About this task |
Look for "bmesh" in each line of the entries, and return the matching lines.

Source data |
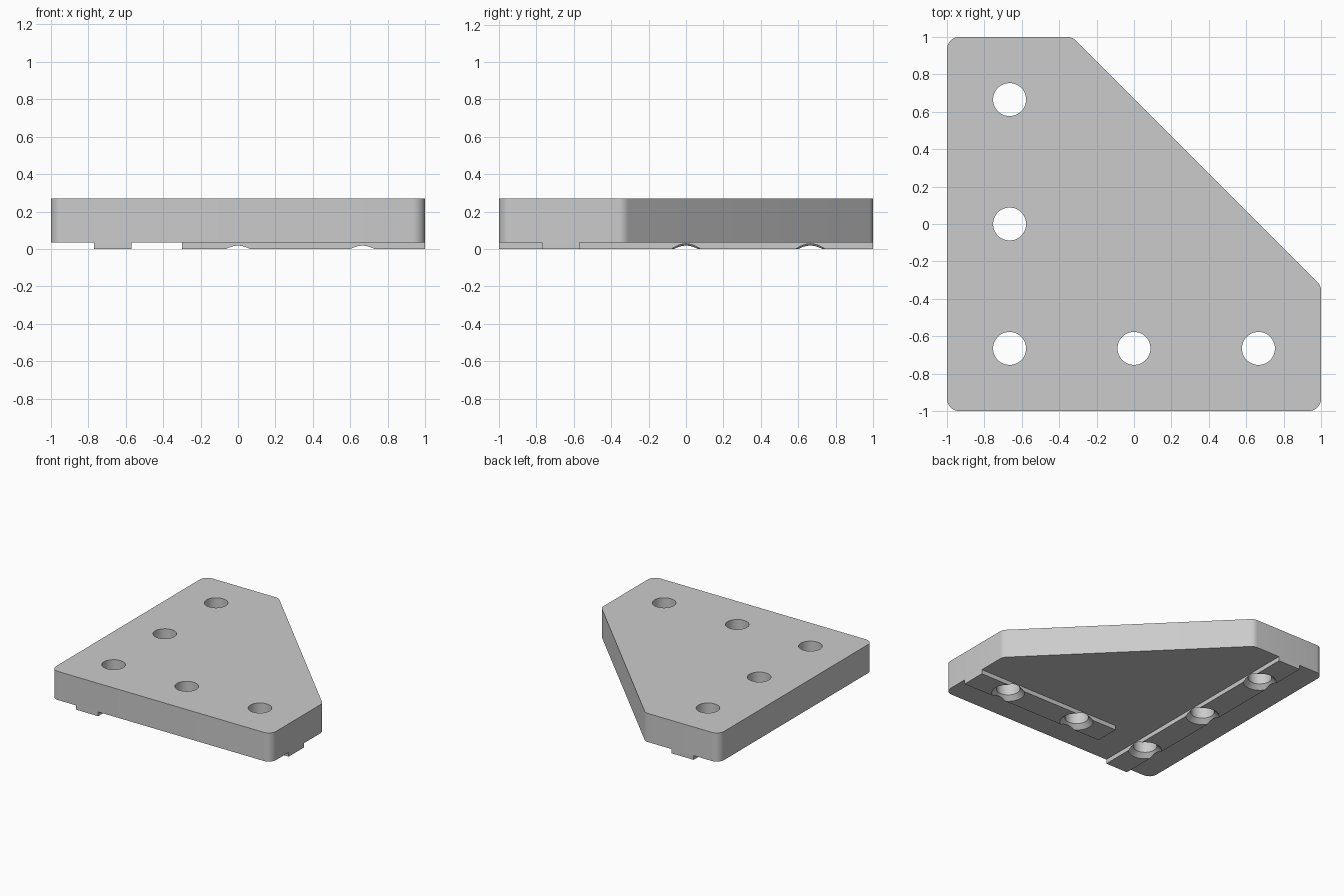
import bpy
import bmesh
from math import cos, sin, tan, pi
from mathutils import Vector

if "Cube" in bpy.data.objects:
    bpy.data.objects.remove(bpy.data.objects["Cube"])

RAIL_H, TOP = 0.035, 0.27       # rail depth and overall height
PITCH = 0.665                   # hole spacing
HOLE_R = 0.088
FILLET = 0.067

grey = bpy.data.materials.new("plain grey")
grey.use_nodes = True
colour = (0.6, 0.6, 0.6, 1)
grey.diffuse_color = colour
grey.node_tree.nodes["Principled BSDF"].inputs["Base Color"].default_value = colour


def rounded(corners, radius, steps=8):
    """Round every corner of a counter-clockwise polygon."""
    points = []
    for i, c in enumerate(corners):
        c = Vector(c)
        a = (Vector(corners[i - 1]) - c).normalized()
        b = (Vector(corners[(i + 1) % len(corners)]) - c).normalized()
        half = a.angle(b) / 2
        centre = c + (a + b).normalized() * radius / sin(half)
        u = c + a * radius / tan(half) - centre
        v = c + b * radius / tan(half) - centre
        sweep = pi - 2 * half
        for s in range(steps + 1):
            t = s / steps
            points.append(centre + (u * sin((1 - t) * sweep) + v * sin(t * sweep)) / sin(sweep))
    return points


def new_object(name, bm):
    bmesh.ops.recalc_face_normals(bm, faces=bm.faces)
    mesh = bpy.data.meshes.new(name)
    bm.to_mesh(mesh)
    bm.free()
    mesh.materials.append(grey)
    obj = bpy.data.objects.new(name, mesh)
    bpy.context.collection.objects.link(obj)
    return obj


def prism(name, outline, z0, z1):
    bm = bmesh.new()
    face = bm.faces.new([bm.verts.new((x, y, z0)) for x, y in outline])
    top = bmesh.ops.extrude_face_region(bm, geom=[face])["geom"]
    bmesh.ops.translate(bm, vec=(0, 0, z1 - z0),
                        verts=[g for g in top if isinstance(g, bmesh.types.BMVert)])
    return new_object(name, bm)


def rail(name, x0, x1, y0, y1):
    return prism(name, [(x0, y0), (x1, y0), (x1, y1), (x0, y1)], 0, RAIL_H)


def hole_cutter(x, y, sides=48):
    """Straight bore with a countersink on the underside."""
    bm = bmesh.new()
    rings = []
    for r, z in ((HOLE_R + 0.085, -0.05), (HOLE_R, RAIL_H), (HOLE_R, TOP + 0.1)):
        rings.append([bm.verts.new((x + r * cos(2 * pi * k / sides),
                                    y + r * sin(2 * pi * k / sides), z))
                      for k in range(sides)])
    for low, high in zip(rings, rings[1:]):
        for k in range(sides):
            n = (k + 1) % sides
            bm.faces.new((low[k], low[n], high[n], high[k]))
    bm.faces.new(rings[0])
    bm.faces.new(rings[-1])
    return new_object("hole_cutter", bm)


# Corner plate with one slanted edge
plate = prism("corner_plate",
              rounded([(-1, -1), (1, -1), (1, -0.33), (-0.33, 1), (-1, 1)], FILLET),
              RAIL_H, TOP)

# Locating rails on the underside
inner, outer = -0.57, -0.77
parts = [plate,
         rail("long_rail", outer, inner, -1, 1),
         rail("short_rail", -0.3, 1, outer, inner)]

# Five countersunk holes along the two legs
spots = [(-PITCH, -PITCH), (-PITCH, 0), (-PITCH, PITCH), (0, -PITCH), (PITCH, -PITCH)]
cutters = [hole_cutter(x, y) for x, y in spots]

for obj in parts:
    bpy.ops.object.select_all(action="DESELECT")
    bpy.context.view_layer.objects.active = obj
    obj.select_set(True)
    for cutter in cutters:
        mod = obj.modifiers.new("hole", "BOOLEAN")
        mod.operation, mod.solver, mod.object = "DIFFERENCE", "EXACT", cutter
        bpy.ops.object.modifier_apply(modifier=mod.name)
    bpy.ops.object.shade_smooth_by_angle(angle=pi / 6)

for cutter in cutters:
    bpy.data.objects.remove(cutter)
--
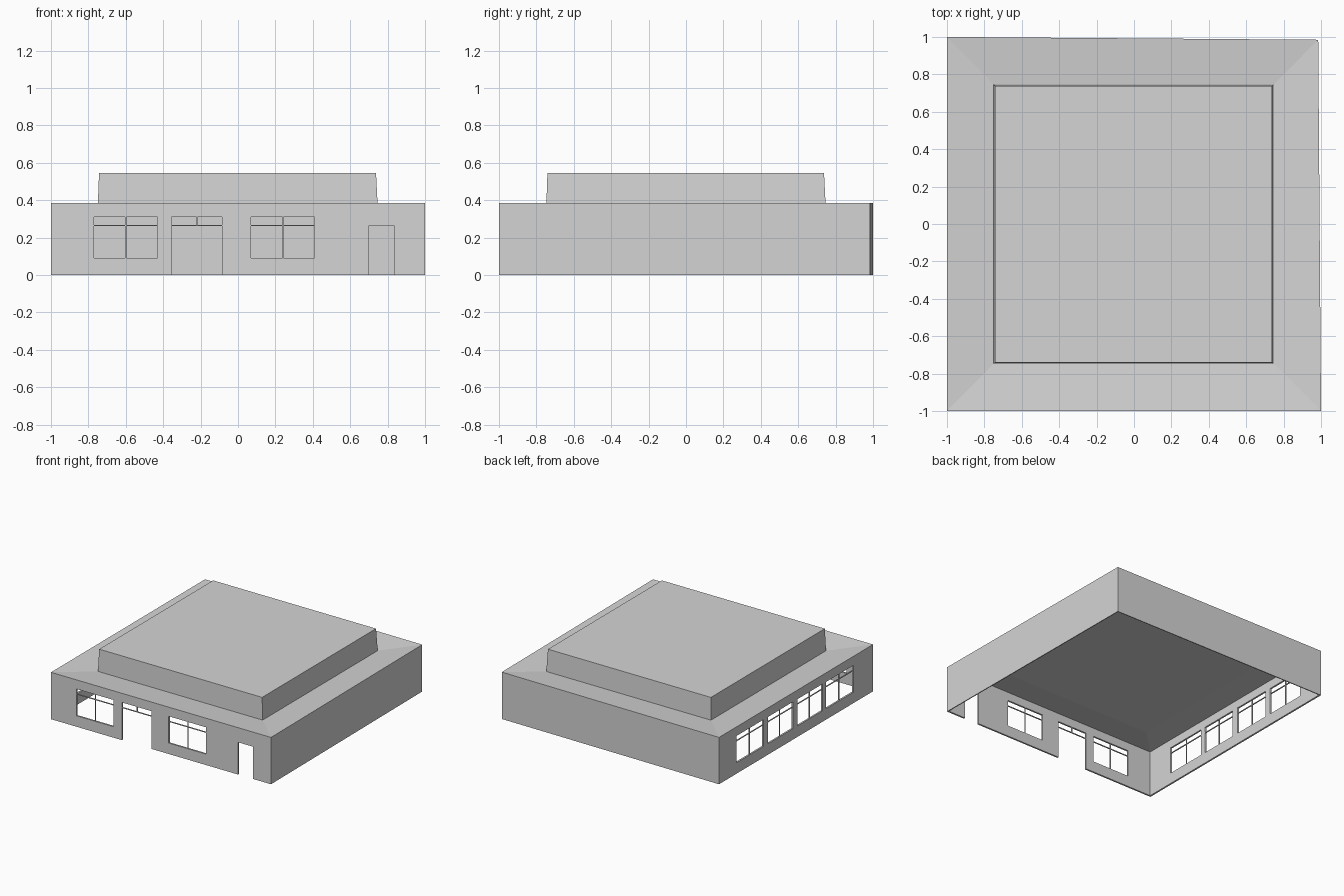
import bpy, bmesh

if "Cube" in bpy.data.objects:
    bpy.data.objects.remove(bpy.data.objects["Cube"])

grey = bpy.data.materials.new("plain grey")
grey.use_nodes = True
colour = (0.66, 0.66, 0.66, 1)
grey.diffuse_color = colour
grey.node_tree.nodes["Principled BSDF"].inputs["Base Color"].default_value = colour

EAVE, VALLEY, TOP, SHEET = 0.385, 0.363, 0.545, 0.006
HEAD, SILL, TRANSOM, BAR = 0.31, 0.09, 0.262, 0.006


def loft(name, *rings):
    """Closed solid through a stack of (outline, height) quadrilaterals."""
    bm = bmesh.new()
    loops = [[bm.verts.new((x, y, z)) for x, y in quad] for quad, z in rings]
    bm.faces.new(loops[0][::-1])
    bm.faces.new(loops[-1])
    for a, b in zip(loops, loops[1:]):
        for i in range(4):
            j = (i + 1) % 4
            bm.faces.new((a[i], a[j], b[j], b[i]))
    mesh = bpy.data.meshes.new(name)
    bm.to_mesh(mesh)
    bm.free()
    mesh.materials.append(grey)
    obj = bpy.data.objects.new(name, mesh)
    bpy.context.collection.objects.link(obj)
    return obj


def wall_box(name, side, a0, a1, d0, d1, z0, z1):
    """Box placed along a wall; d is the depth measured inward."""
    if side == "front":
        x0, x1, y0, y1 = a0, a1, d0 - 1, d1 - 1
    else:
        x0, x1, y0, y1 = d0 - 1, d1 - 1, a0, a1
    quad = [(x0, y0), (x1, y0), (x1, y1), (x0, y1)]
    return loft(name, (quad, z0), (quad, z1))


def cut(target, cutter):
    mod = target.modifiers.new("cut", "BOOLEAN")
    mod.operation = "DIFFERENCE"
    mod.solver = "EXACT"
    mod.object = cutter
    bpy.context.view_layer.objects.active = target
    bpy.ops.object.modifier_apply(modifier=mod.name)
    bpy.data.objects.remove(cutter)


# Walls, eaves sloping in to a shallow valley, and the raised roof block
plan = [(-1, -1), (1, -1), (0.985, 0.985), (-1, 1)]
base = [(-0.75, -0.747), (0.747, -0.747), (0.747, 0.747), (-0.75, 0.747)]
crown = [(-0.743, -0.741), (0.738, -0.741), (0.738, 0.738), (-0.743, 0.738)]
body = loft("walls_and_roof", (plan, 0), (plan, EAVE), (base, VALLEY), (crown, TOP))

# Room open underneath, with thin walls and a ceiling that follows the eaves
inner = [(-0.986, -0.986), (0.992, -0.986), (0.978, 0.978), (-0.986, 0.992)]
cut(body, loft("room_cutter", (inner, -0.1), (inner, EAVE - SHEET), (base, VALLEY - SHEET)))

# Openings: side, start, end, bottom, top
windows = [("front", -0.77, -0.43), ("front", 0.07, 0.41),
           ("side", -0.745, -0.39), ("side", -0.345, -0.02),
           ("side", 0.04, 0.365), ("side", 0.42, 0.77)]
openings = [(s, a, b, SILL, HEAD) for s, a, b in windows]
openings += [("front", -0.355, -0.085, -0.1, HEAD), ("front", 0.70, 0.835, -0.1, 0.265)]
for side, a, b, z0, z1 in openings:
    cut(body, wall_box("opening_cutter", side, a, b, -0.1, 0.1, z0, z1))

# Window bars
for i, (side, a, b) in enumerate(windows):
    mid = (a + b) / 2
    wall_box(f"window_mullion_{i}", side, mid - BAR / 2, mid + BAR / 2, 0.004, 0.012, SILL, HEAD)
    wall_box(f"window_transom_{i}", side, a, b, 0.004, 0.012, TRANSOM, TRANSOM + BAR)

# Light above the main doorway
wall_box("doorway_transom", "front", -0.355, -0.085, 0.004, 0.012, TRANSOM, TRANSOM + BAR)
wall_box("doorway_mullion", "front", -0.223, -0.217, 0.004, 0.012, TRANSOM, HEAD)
==
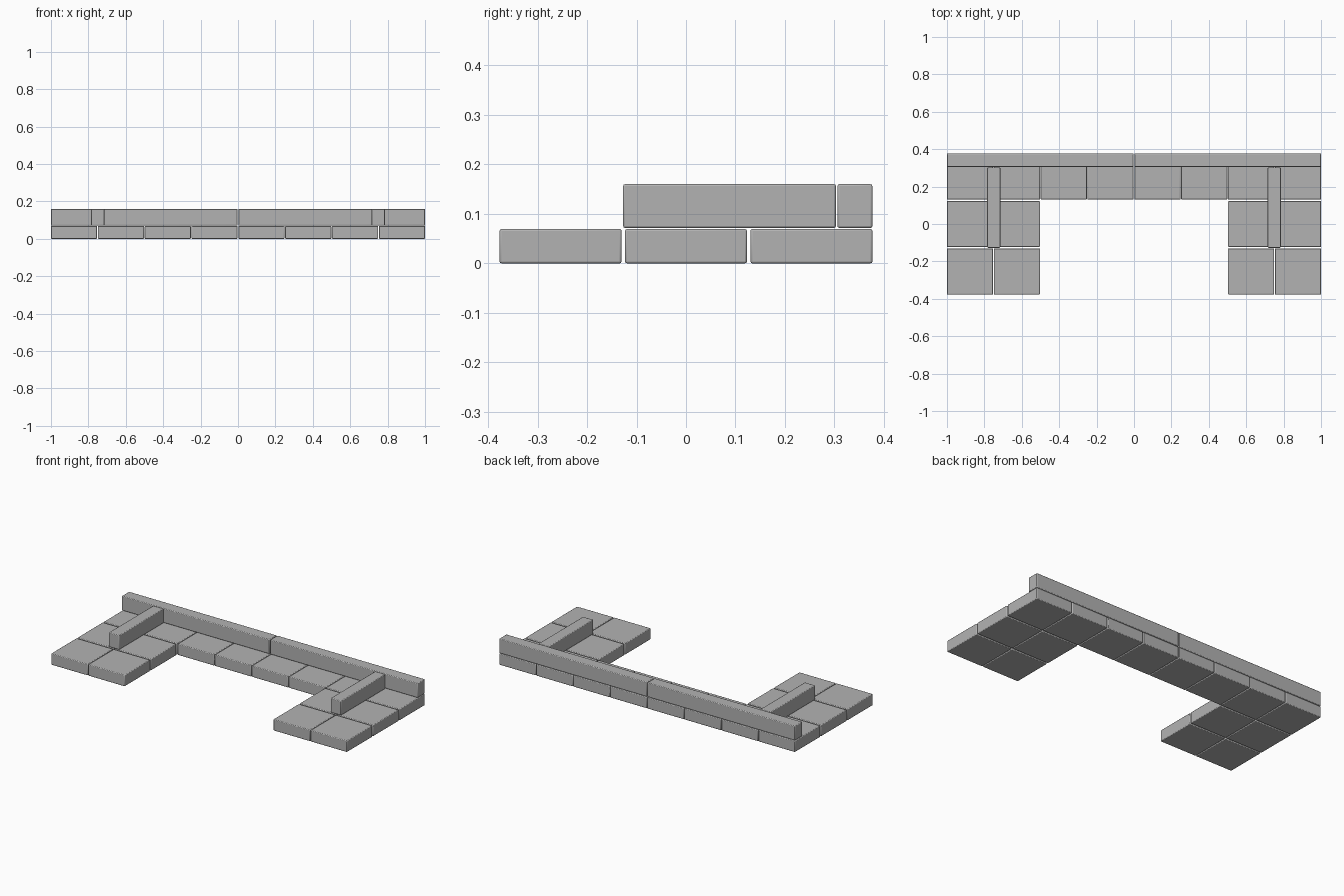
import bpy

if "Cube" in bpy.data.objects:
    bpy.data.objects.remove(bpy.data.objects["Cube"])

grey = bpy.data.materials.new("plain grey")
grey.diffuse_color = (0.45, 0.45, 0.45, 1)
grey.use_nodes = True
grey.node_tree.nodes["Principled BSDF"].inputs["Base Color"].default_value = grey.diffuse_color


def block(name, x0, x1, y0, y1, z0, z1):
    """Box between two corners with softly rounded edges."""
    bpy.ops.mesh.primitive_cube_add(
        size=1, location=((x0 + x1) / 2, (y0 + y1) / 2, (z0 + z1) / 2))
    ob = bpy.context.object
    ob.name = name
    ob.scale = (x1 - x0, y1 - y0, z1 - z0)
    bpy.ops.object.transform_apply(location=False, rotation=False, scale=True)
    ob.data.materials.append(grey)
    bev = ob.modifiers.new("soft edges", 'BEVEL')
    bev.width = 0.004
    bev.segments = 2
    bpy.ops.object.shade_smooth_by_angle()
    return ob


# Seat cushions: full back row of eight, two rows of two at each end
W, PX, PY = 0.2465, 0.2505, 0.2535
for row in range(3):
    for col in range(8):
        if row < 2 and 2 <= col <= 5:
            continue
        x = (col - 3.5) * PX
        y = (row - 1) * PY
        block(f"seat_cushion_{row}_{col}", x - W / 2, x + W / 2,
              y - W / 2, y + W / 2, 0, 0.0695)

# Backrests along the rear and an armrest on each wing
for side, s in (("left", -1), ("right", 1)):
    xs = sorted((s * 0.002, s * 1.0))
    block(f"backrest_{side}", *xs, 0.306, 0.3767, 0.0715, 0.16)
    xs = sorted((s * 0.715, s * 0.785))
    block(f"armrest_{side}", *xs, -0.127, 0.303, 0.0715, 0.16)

Solution to this exercise |
import bmesh
    bmesh.ops.recalc_face_normals(bm, faces=bm.faces)
    bm = bmesh.new()
    top = bmesh.ops.extrude_face_region(bm, geom=[face])["geom"]
    bmesh.ops.translate(bm, vec=(0, 0, z1 - z0),
                        verts=[g for g in top if isinstance(g, bmesh.types.BMVert)])
    bm = bmesh.new()
import bpy, bmesh
    bm = bmesh.new()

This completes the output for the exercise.